Reply To: Soft Soles

Chris
Topics Started: 0Replies Posted: 15

For anyone interested in comments from barefoot trimmers such as myself, it’s very helpful to know your horse’s breed/age, which part of the country your horse lives in and whether the terrain is sandy, rocky, dry, muddy, etc. Also how much time your horse spends turned out and moving/grazing, hopefully in the company of other equines.

IME, the issue is rarely one of soft or thin soles, but rather how firmly the coffin bone (CB) is attached to the hoof wall (i.e., health of the laminar connection). The sort of tenderness you describe is often attributable to stretched laminae, which causes the CB to sit too low in the hoof capsule. Taken “all the way” this results in a dropped CB or “sinker”, which is extremely painful to the horse. Any laminar stretching can result in trapping the sensitive corium between the CB and sole, especially as the horse moves over harder or rougher ground or has to deal with the added weight of a rider.

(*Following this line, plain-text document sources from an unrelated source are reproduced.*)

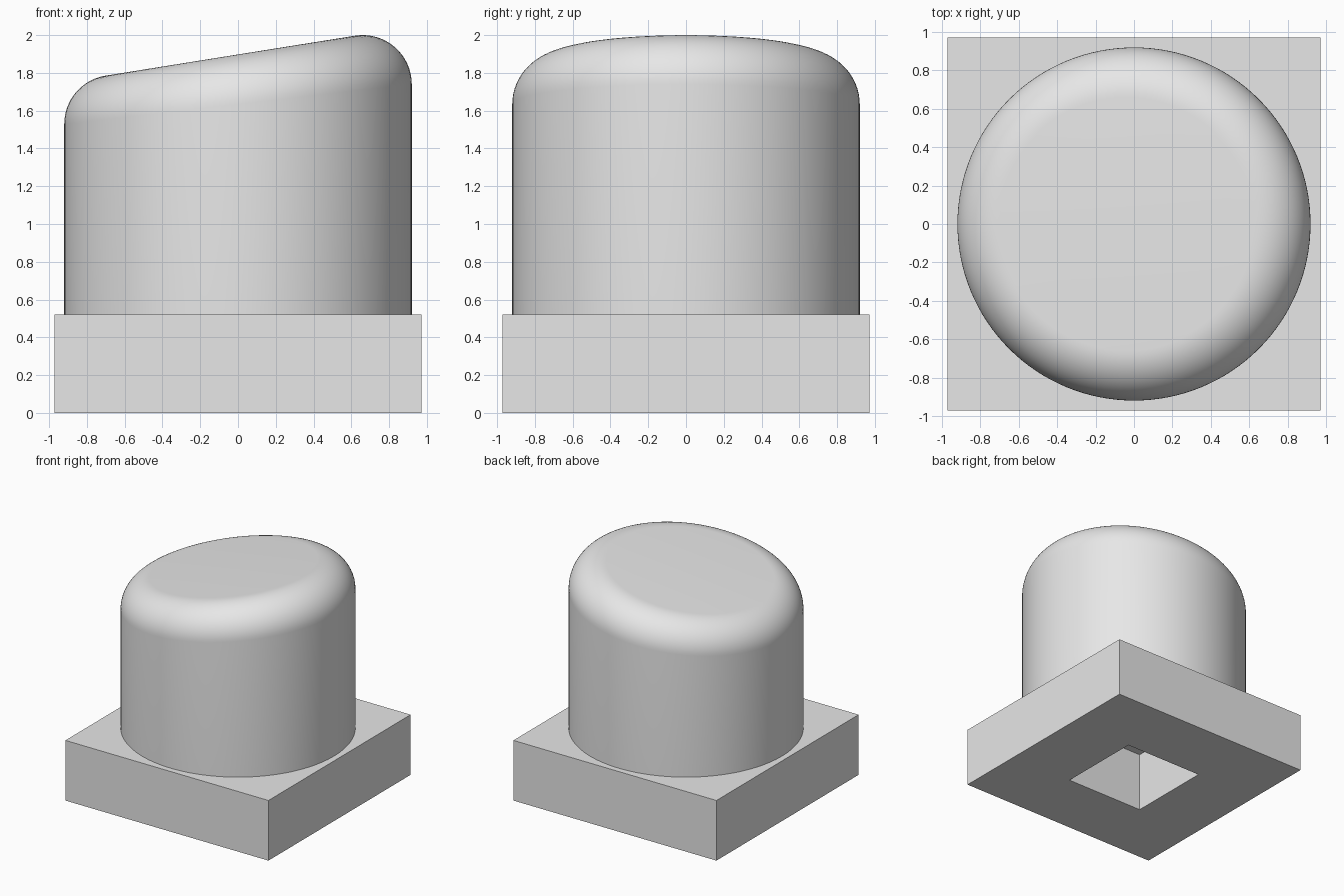
import bpy
import bmesh
from math import cos, sin, tan, pi, radians
from mathutils import Vector

cube = bpy.data.objects.get("Cube")
if cube:
    bpy.data.objects.remove(cube, do_unlink=True)

BASE_HALF, BASE_TOP, SOCKET_HALF = 0.971, 0.52, 0.376
RADIUS, FILLET, HEIGHT = 0.92, 0.26, 2.0
SLOPE = radians(9.1)
SEGMENTS, FILLET_STEPS = 128, 16

# One plain grey for the whole model
grey = bpy.data.materials.new("light grey")
grey.use_nodes = True
grey.diffuse_color = (0.8, 0.8, 0.8, 1)
grey.node_tree.nodes["Principled BSDF"].inputs["Base Color"].default_value = (0.8, 0.8, 0.8, 1)


def add_object(name, bm):
    bmesh.ops.recalc_face_normals(bm, faces=bm.faces[:])
    mesh = bpy.data.meshes.new(name)
    bm.to_mesh(mesh)
    bm.free()
    mesh.materials.append(grey)
    obj = bpy.data.objects.new(name, mesh)
    bpy.context.collection.objects.link(obj)
    return obj


def bridge(bm, a, b):
    """Join two closed rings of vertices with quads."""
    for i in range(len(a)):
        j = (i + 1) % len(a)
        bm.faces.new((a[i], a[j], b[j], b[i]))


# Square base with a square socket through it
def square(bm, half, z):
    return [bm.verts.new((x * half, y * half, z))
            for x, y in ((-1, -1), (1, -1), (1, 1), (-1, 1))]


bm = bmesh.new()
loops = [square(bm, BASE_HALF, 0), square(bm, BASE_HALF, BASE_TOP),
         square(bm, SOCKET_HALF, BASE_TOP), square(bm, SOCKET_HALF, 0)]
for i in range(4):
    bridge(bm, loops[i], loops[(i + 1) % 4])
add_object("square_base", bm)

# Round cap: straight wall, rolling-ball fillet, slanted flat top
bm = bmesh.new()
top_normal = Vector((-sin(SLOPE), 0, cos(SLOPE)))
core = RADIUS - FILLET
rings = [[] for _ in range(FILLET_STEPS + 2)]
for s in range(SEGMENTS):
    angle = 2 * pi * s / SEGMENTS
    outward = Vector((cos(angle), sin(angle), 0))
    centre = outward * core
    centre.z = HEIGHT - FILLET - (core - centre.x) * tan(SLOPE)
    foot = outward * RADIUS
    foot.z = BASE_TOP
    rings[0].append(bm.verts.new(foot))
    for k in range(FILLET_STEPS + 1):
        direction = outward.slerp(top_normal, k / FILLET_STEPS)
        rings[k + 1].append(bm.verts.new(centre + direction * FILLET))
for lower, upper in zip(rings, rings[1:]):
    bridge(bm, lower, upper)
bm.faces.new(rings[-1])
bm.faces.new(rings[0][::-1])
cap = add_object("slanted_round_cap", bm)

bpy.ops.object.select_all(action='DESELECT')
cap.select_set(True)
bpy.context.view_layer.objects.active = cap
bpy.ops.object.shade_smooth_by_angle(angle=radians(30))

The normal rate of hoof wall growth is roughly twice that of sole, and I’ve seen horses kept on sandy soils that abrade the sole so that it barely needs trimming. But I’d be concerned that an 8 week trim cycle is the result of some combination of significantly reduced growth and/or quite abrasive terrain. Horn growth is always enhanced by optimal blood circulation within the hooves, which in turn is determined by overall hoof shape and a ground parallel coffin bone on weight bearing.

When you look at the soles on your horse’s feet, is there concavity present? That is, does the hoof “dish in” a little if you hold a ruler flat across the widest part, with the deepest concavity at the tip of the frog? If not, then it’s likely that either the CB is too low in the hoof capsule (possible chronic laminitis), the CB has undergone remodeling (bone loss) and/or the walls have been trimmed too short. What does the white line (the narrow light colored band between sole and wall) look like? Is there any seedy toe or separation (dirt line) present before/after trimming; can you easily dig a groove in it with a hoof pick?

Most definitely take a close look at your horse’s diet and ELIMINATE any and all “sweet feeds” and minimize non-structural carbohydrates (NSC)! Your mention of stomach ulcers/difficult weight gain strongly suggest that your horse has some level of chronic pain and probable hind gut problems (such as leaky gut) that will definitely cause/exacerbate hoof problems such as chronic laminitis.

Finally I must disagree with those of the opinion that bad feet are genetic or that some horses can’t go without shoes. Please realize that applying a rigid shoe to a hoof WILL (no maybe’s) decrease circulation, sometimes to the point that it effectively numbs the foot–thus the appearance of “instant improvement”. But of course this does nothing to alleviate the actual damage and can prevent healing. Also I’ve seen horses who’ve been shod with pads and the constant pressure absolutely destroyed their soles–so thin and weak I could draw blood with my fingernail! If you haven’t already, please continue to look for a trimmer who can take your horse barefoot successfully (tried the listings at http://www.thehorseshoof.com?). Even without seeing your horse, I feel your horse’s problem is very likely metabolic in nature, and that needs to be decisively dealt with before barefoot success is likely. Please feel free to ask if you have more ???’s if you find any of this helpful…